◆ **Requirement**:
In the records below, find the line that contains "(0.015, 0.135), 0.004)" and repeat it, along with each line after it, exactly as written.

*** Opening of Provided information ***

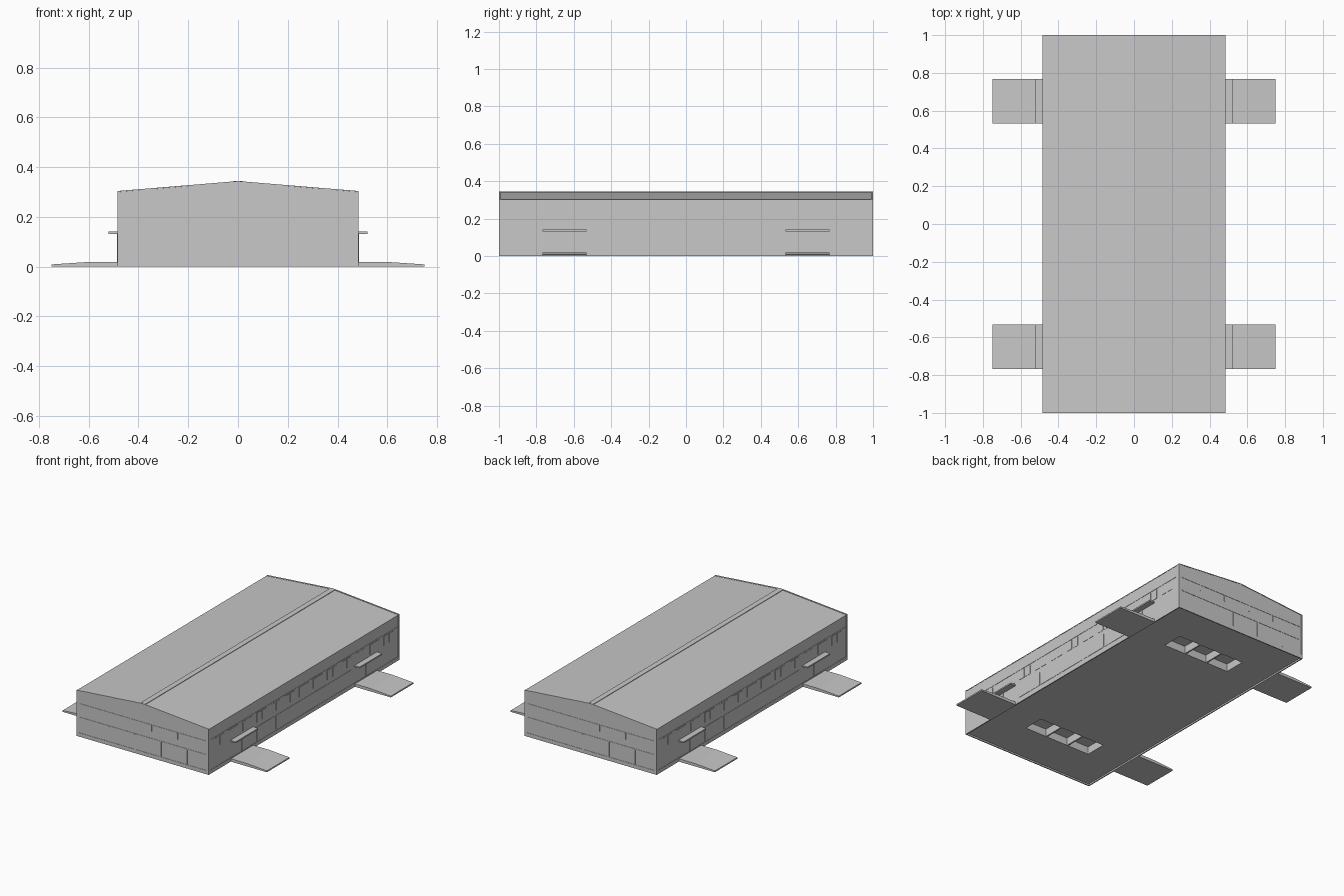
import bpy, bmesh

cube = bpy.data.objects.get("Cube")
if cube:
    bpy.data.objects.remove(cube, do_unlink=True)

grey = bpy.data.materials.new("plain grey")
grey.use_nodes = True
colour = (0.58, 0.58, 0.58, 1)
grey.diffuse_color = colour
grey.node_tree.nodes["Principled BSDF"].inputs["Base Color"].default_value = colour

HALF_W, HALF_L, EAVE, RIDGE = 0.483, 0.998, 0.302, 0.342
ENTRANCE_Y = (-0.65, 0.65)


def finish(name, bm):
    bmesh.ops.recalc_face_normals(bm, faces=bm.faces)
    mesh = bpy.data.meshes.new(name)
    bm.to_mesh(mesh)
    bm.free()
    mesh.materials.append(grey)
    obj = bpy.data.objects.new(name, mesh)
    bpy.context.collection.objects.link(obj)
    return obj


def add_box(bm, x, y, z):
    """Box spanning the given (low, high) ranges."""
    verts = bmesh.ops.create_cube(bm, size=1)["verts"]
    for v in verts:
        for i, (low, high) in enumerate((x, y, z)):
            v.co[i] = low if v.co[i] < 0 else high


def add_prism(bm, profile, y0, y1):
    """Extrude an x-z outline along y."""
    face = bm.faces.new([bm.verts.new((x, y0, z)) for x, z in profile])
    new = bmesh.ops.extrude_face_region(bm, geom=[face])["geom"]
    bmesh.ops.translate(bm, vec=(0, y1 - y0, 0),
                        verts=[g for g in new if isinstance(g, bmesh.types.BMVert)])


def wall_plate(bm, wall, side, along, z, depth=0.002):
    """Thin plate on a long wall or a gable; the two ends are half-turn copies."""
    base = HALF_W if wall == "long" else HALF_L
    out = sorted((side * (base - 0.001), side * (base + depth)))
    along = sorted(side * a for a in along)
    if wall == "long":
        add_box(bm, out, along, z)
    else:
        add_box(bm, [-a for a in reversed(along)], out, z)


def cut(target, name, bm):
    cutter = finish(name, bm)
    cutter.hide_render = True
    cutter.hide_viewport = True
    mod = target.modifiers.new(name, "BOOLEAN")
    mod.operation = "DIFFERENCE"
    mod.solver = "EXACT"
    mod.object = cutter


# Hall with a shallow gable
bm = bmesh.new()
add_prism(bm, [(-HALF_W, 0), (HALF_W, 0), (HALF_W, EAVE - 0.002), (0, RIDGE - 0.002),
               (-HALF_W, EAVE - 0.002)], -HALF_L, HALF_L)
hall = finish("hall_walls", bm)

# Floor set slightly above the wall bottoms
bm = bmesh.new()
add_box(bm, (-0.478, 0.478), (-0.993, 0.993), (-0.05, 0.01))
cut(hall, "floor_cutter", bm)

# Two rows of three recesses in the underside
bm = bmesh.new()
for cy in ENTRANCE_Y:
    for cx in (-0.166, 0, 0.166):
        add_box(bm, (cx - 0.078, cx + 0.078), (cy - 0.07, cy + 0.07), (-0.06, 0.06))
cut(hall, "recess_cutter", bm)

# Roof sheets, gable trims and ridge cap
roof = [(-0.485, EAVE - 0.004), (0, RIDGE - 0.004), (0.485, EAVE - 0.004),
        (0.485, EAVE), (0, RIDGE), (-0.485, EAVE)]
bm = bmesh.new()
add_prism(bm, roof, -0.99, 0.99)
finish("roof", bm)
bm = bmesh.new()
for side in (-1, 1):
    add_prism(bm, [(x, z + 0.002) for x, z in roof], side * 0.99, side)
finish("gable_trim", bm)
bm = bmesh.new()
add_prism(bm, [(-0.018, RIDGE - 0.004), (0.018, RIDGE - 0.004),
               (0.018, RIDGE + 0.002), (0, RIDGE + 0.003), (-0.018, RIDGE + 0.002)],
          -0.99, 0.99)
finish("ridge_cap", bm)

# Plinth and corner posts
bm = bmesh.new()
for side in (-1, 1):
    wall_plate(bm, "long", side, (-1, 1), (0, 0.025))
    wall_plate(bm, "gable", side, (-0.485, 0.485), (0, 0.025))
    for end in (-1, 1):
        wall_plate(bm, "long", side, (end, end * 0.99), (0.025, EAVE))
        wall_plate(bm, "gable", side, (end * 0.485, end * 0.475), (0.025, EAVE))
finish("plinth_and_corners", bm)

# Horizontal bands across the walls
bm = bmesh.new()
for side in (-1, 1):
    for z in (0.125, 0.215):
        wall_plate(bm, "gable", side, (-0.46, 0.46), (z, z + 0.005))
    wall_plate(bm, "long", side, (-0.975, 0.975), (0.222, 0.226))
finish("wall_bands", bm)

# Posts between the gable panels and the gable windows
bm = bmesh.new()
for side in (-1, 1):
    for i in range(4):
        x = (i - 1.5) * 0.19
        wall_plate(bm, "gable", side, (x - 0.035, x - 0.028), (0.175, 0.215), 0.003)
        wall_plate(bm, "gable", side, (x + 0.035, x + 0.042), (0.025, 0.125), 0.003)
finish("gable_posts", bm)

# Windows and lower panels along the sides
windows, panels = bmesh.new(), bmesh.new()
for side in (-1, 1):
    for i in range(13):
        cy = (i - 6) * 0.148
        for offset in (-0.028, 0.028):
            wall_plate(windows, "long", side, (cy + offset - 0.022, cy + offset + 0.022),
                       (0.155, 0.216))
    for i in range(5):
        cy = (i - 2) * 0.2
        wall_plate(panels, "long", side, (cy - 0.094, cy + 0.094), (0.035, 0.125))
finish("side_windows", windows)
finish("side_panels", panels)

# Entrances on both long sides: door post, canopy and ramp
posts, canopies, ramps = bmesh.new(), bmesh.new(), bmesh.new()
for side in (-1, 1):
    for cy in ENTRANCE_Y:
        wall_plate(posts, "long", side, (cy - 0.004, cy + 0.004), (0.015, 0.135), 0.004)
        y0, y1 = cy - 0.118, cy + 0.118
        add_box(canopies, sorted((side * 0.48, side * 0.521)), (y0, y1), (0.132, 0.141))
        add_prism(ramps, [(side * x, z) for x, z in
                          ((0.48, 0), (0.75, 0), (0.75, 0.009), (0.6, 0.019), (0.48, 0.019))],
                  y0, y1)
finish("entrance_posts", posts)
finish("entrance_canopies", canopies)
finish("entrance_ramps", ramps)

*** Close of Provided information ***

◆ **Task response**:
        wall_plate(posts, "long", side, (cy - 0.004, cy + 0.004), (0.015, 0.135), 0.004)
        y0, y1 = cy - 0.118, cy + 0.118
        add_box(canopies, sorted((side * 0.48, side * 0.521)), (y0, y1), (0.132, 0.141))
        add_prism(ramps, [(side * x, z) for x, z in
                          ((0.48, 0), (0.75, 0), (0.75, 0.009), (0.6, 0.019), (0.48, 0.019))],
                  y0, y1)
finish("entrance_posts", posts)
finish("entrance_canopies", canopies)
finish("entrance_ramps", ramps)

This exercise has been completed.